And, as it often happens when we are looking for something, we find a way to find it, to make a connection, and seize an opportunity. Another morning, a few days later, we were sitting in a circle in the same place talking about interdependence and group dynamics. I had just turned a question back to the class (again!) and this conversation happened:

OC: And then sometimes other interveners come in and change things.

Hannah: How?

JK: I don’t know how! You asked the question.

SM: You always ask how!

TY: Some of the things she asks us she doesn’t even know!

Hannah: I don’t think of my role as telling you answers.

JK: But you have to say the answer!

Hannah: I ask you questions that I’m asking myself too. We try to construct understanding together. I think that’s going to be more powerful than me just telling you. That’s how I see my way of supporting – for us to chew on these things together. Max, can I use you for an example?

Max: Yeah.

H: I know that you sometimes can get really frustrated when you don’t know how to spell a word. Do you remember that time last week when you were upset about spelling a word? You might have felt like I was trying to frustrate you last week and I’m sorry if I did. I thought about that for a long time afterwards and realized what I was trying to say and do. I know in that moment my intentions didn’t come out very clearly. Do you want to know what they were?

Students: Yes.

Hannah: When I think about Max, who I dearly love and admire, I think about how I want him to have some strategies to for when he doesn’t know what to do. If I just tell him the answer does he get any strategies?

Max: I get the strategy for asking for the answer!

H: If I just give you the answer what message might I send?

TY: If you just tell him then he doesn’t have someone to tell him then he will get really frustrated because he won’t know what to do.

AD: You might be sending the message that you don’t want him to have strategies.

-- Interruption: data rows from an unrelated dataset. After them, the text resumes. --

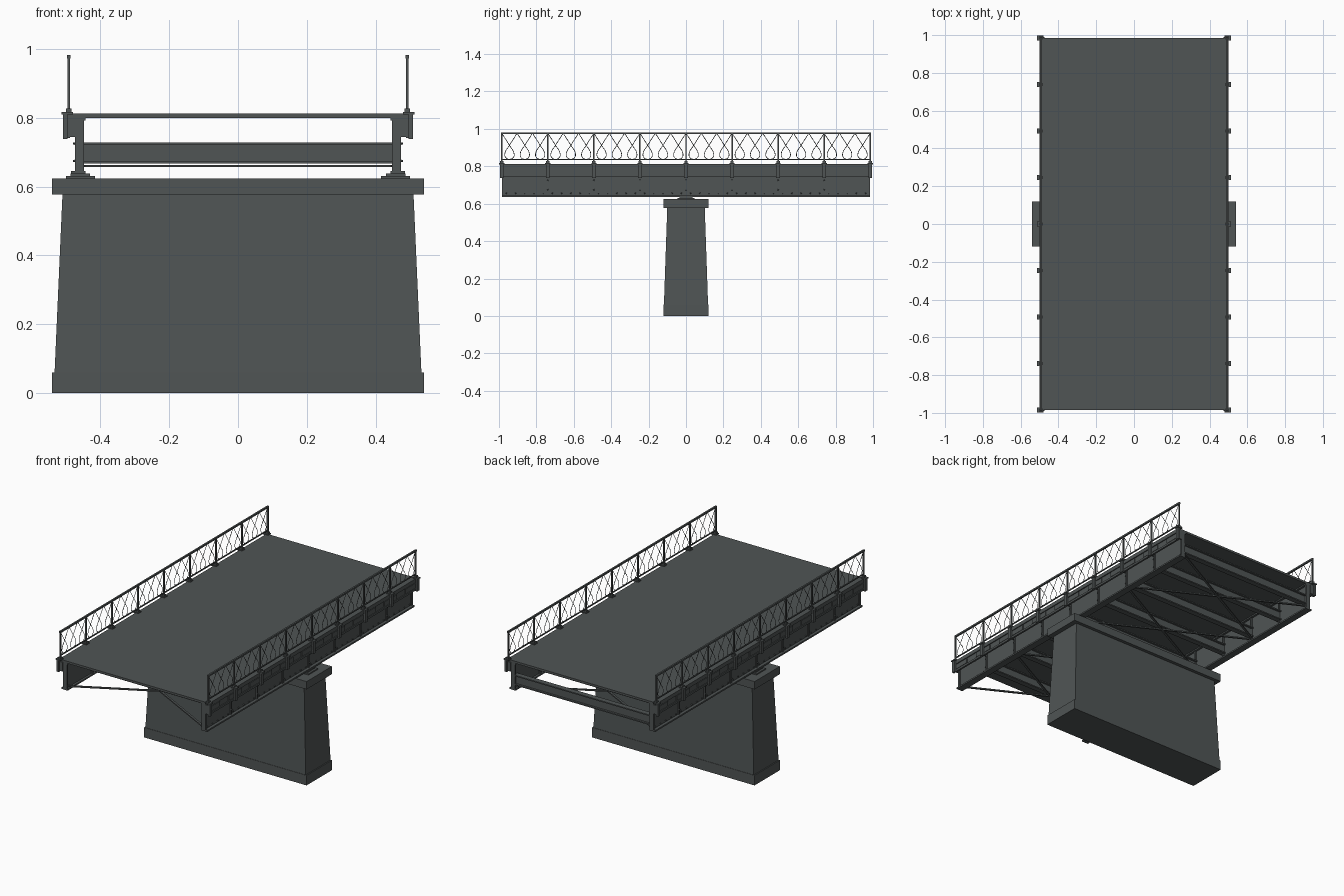
import bpy, bmesh, math
from mathutils import Vector, Matrix

cube = bpy.data.objects.get("Cube")
if cube:
    bpy.data.objects.remove(cube, do_unlink=True)

steel = bpy.data.materials.new("dark_grey_green")
steel.use_nodes = True
COLOUR = (0.08, 0.09, 0.09, 1)
steel.diffuse_color = COLOUR
steel.node_tree.nodes["Principled BSDF"].inputs["Base Color"].default_value = COLOUR

HALF = 0.985          # half length of the span
PANEL = HALF / 4      # post spacing
POSTS = [-HALF + PANEL * i for i in range(9)]


def finish(bm, name):
    bmesh.ops.recalc_face_normals(bm, faces=bm.faces)
    mesh = bpy.data.meshes.new(name)
    bm.to_mesh(mesh)
    bm.free()
    mesh.materials.append(steel)
    obj = bpy.data.objects.new(name, mesh)
    bpy.context.collection.objects.link(obj)
    return obj


def box(bm, x, y, z, top_scale=(1, 1)):
    """Box from (min, max) ranges, optionally tapered about the origin."""
    verts = bmesh.ops.create_cube(bm, size=1)["verts"]
    for v in verts:
        px, py, pz = (r[0] if c < 0 else r[1] for r, c in zip((x, y, z), v.co))
        if v.co.z > 0:
            px, py = px * top_scale[0], py * top_scale[1]
        v.co = (px, py, pz)


def bar(bm, a, b, width, height):
    """Straight rectangular bar between two points."""
    a, b = Vector(a), Vector(b)
    d = b - a
    turn = d.to_track_quat('X', 'Z').to_matrix().to_4x4()
    size = Matrix.Diagonal((d.length, width, height, 1))
    bmesh.ops.create_cube(bm, size=1, matrix=Matrix.Translation((a + b) / 2) @ turn @ size)


def mirror(obj):
    """Repeat a part on the other side of the bridge."""
    mod = obj.modifiers.new("mirror", 'MIRROR')
    mod.use_mirror_merge = False
    return obj


# Pier: footing, battered shaft and cap
bm = bmesh.new()
box(bm, (-0.54, 0.54), (-0.12, 0.12), (0, 0.06))
finish(bm, "pier_footing")
bm = bmesh.new()
box(bm, (-0.533, 0.533), (-0.118, 0.118), (0.06, 0.577), (0.957, 0.85))
finish(bm, "pier_shaft")
bm = bmesh.new()
box(bm, (-0.54, 0.54), (-0.12, 0.12), (0.577, 0.624))
finish(bm, "pier_cap")

# Bearings
bm = bmesh.new()
box(bm, (0.415, 0.5), (-0.045, 0.045), (0.624, 0.631))
box(bm, (0.43, 0.487), (-0.035, 0.035), (0.631, 0.638))
mirror(finish(bm, "bearing"))

# Deck
bm = bmesh.new()
box(bm, (-0.49, 0.49), (-HALF, HALF), (0.8, 0.813))
finish(bm, "deck")

# Main girders with stiffeners
bm = bmesh.new()
box(bm, (0.456, 0.467), (-HALF, HALF), (0.645, 0.792))
box(bm, (0.443, 0.485), (-HALF, HALF), (0.637, 0.646))
box(bm, (0.443, 0.488), (-HALF, HALF), (0.792, 0.8))
for y in POSTS:
    y = max(-HALF + 0.006, min(HALF - 0.006, y))
    box(bm, (0.448, 0.474), (y - 0.006, y + 0.006), (0.646, 0.792))
mirror(finish(bm, "main_girder"))

# Bolts on the girder face
bm = bmesh.new()
spots = [(y, z, 0.474) for y in POSTS[1:-1] for z in (0.675, 0.725, 0.775)]
spots += [(-HALF + PANEL * (i + 0.5) / 5, 0.656, 0.467) for i in range(40)]
for y, z, x in spots:
    place = Matrix.Translation((x + 0.002, y, z)) @ Matrix.Rotation(math.pi / 2, 4, 'Y')
    bmesh.ops.create_cone(bm, cap_ends=True, segments=6, radius1=0.004,
                          radius2=0.003, depth=0.006, matrix=place)
mirror(finish(bm, "girder_bolts"))

# Floor beams: I sections across the span, open at the front end
bm = bmesh.new()
for y in POSTS[1:]:
    y = min(y, HALF - 0.016)
    box(bm, (-0.456, 0.456), (y - 0.004, y + 0.004), (0.674, 0.724))
    for z in (0.668, 0.722):
        box(bm, (-0.456, 0.456), (y - 0.016, y + 0.016), (z, z + 0.007))
finish(bm, "floor_beams")

# Crossed bracing under the floor beams
bm = bmesh.new()
for start, end in zip(POSTS[:-2:2], POSTS[2::2]):
    for s in (-1, 1):
        bar(bm, (-0.447 * s, start + 0.01, 0.66), (0.447 * s, end - 0.01, 0.66), 0.012, 0.007)
finish(bm, "cross_bracing")

# Side fascia: rails and plates between the brackets
bm = bmesh.new()
box(bm, (0.488, 0.499), (-HALF, HALF), (0.79, 0.813))
box(bm, (0.488, 0.499), (-HALF, HALF), (0.742, 0.754))
box(bm, (0.488, 0.493), (-HALF, HALF), (0.754, 0.79))
for i, y in enumerate(POSTS):
    w = 0.06 if i % 2 else 0.105
    box(bm, (0.493, 0.498), (max(y - w, -HALF), min(y + w, HALF)), (0.757, 0.786))
mirror(finish(bm, "side_fascia"))

# Brackets holding the railing posts
bm = bmesh.new()
for y in POSTS:
    box(bm, (0.496, 0.509), (y - 0.01, y + 0.01), (0.738, 0.812))
    box(bm, (0.474, 0.496), (y - 0.004, y + 0.004), (0.745, 0.8))
    box(bm, (0.48, 0.513), (y - 0.014, y + 0.014), (0.81, 0.817))
    box(bm, (0.484, 0.5), (y - 0.009, y + 0.009), (0.817, 0.827))
mirror(finish(bm, "post_bracket"))

# Railing frame
RAIL_X = 0.492
bm = bmesh.new()
for y in POSTS:
    box(bm, (RAIL_X - 0.004, RAIL_X + 0.004), (y - 0.004, y + 0.004), (0.82, 0.981))
for z, t in ((0.977, 0.005), (0.836, 0.003)):
    box(bm, (RAIL_X - t, RAIL_X + t), (-HALF - 0.004, HALF + 0.004), (z - t, z + t))
mirror(finish(bm, "railing_frame"))

# Railing infill: crossing bars that close in a teardrop loop
curve = bpy.data.curves.new("railing_loops", 'CURVE')
curve.dimensions = '3D'
curve.bevel_depth = 0.0017
curve.bevel_resolution = 0
curve.resolution_u = 4
PITCH = PANEL / 3
half_loop = [(-0.5, 0.977), (0.0, 0.912), (0.3, 0.868), (0.24, 0.846)]
outline = half_loop + [(0, 0.838)] + [(-u, z) for u, z in reversed(half_loop)]
for i in range(24):
    centre = -HALF + PITCH * (i + 0.5)
    for side in (-1, 1):
        spline = curve.splines.new('BEZIER')
        spline.bezier_points.add(len(outline) - 1)
        for p, (u, z) in zip(spline.bezier_points, outline):
            p.co = (side * RAIL_X, centre + u * PITCH, z)
            p.handle_left_type = p.handle_right_type = 'AUTO'
curve.materials.append(steel)
bpy.context.collection.objects.link(bpy.data.objects.new("railing_loops", curve))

SR: On the same topic but….I was just thinking that if you give him the answer right away. If you have a locked door and that’s your challenge and the key is the answer, you have to use your strategies to get the key. If you give him the key every time, he won’t get the experience of using the strategies to find the key.

Hannah: And, if I give Max the answer each time I might also be giving him the message that I think he can’t do it. I never want to send that message.

This conversation gave me the opportunity to share my thinking and reflections about the event and to be transparent about my intentions and approaches. While I know I will continue to experience resistance to my questions at times, we now have this newly constructed and shared understanding of why just getting an answer isn’t as simple or as helpful as we might think or hope. I hope we have a sense of why we might not settle for someone just telling us something, whether it is about how to spell a word, solve a math problem, or something much more complex.

This experience leaves me still wondering about moments when my efforts to enable students may actually be disabling – when am I helping in a way that isn’t helpful in the long run? How can I respond differently when I notice my desire to “fix” situations or solve problems? How can I respond to students asking for help in a way that encourages them to persist when unsure without being completely undone? And, how often do I follow my own advice of having a go? Am I willing to be vulnerable and persist when I’m not sure too?

  • What about you? Have you noticed some of these same tendencies or patterns? What have you found to be helpful, interesting, or challenging in situations like these?
  • When is the last time you “had a go” when you were uncertain? What did you try and what happened? What did you notice?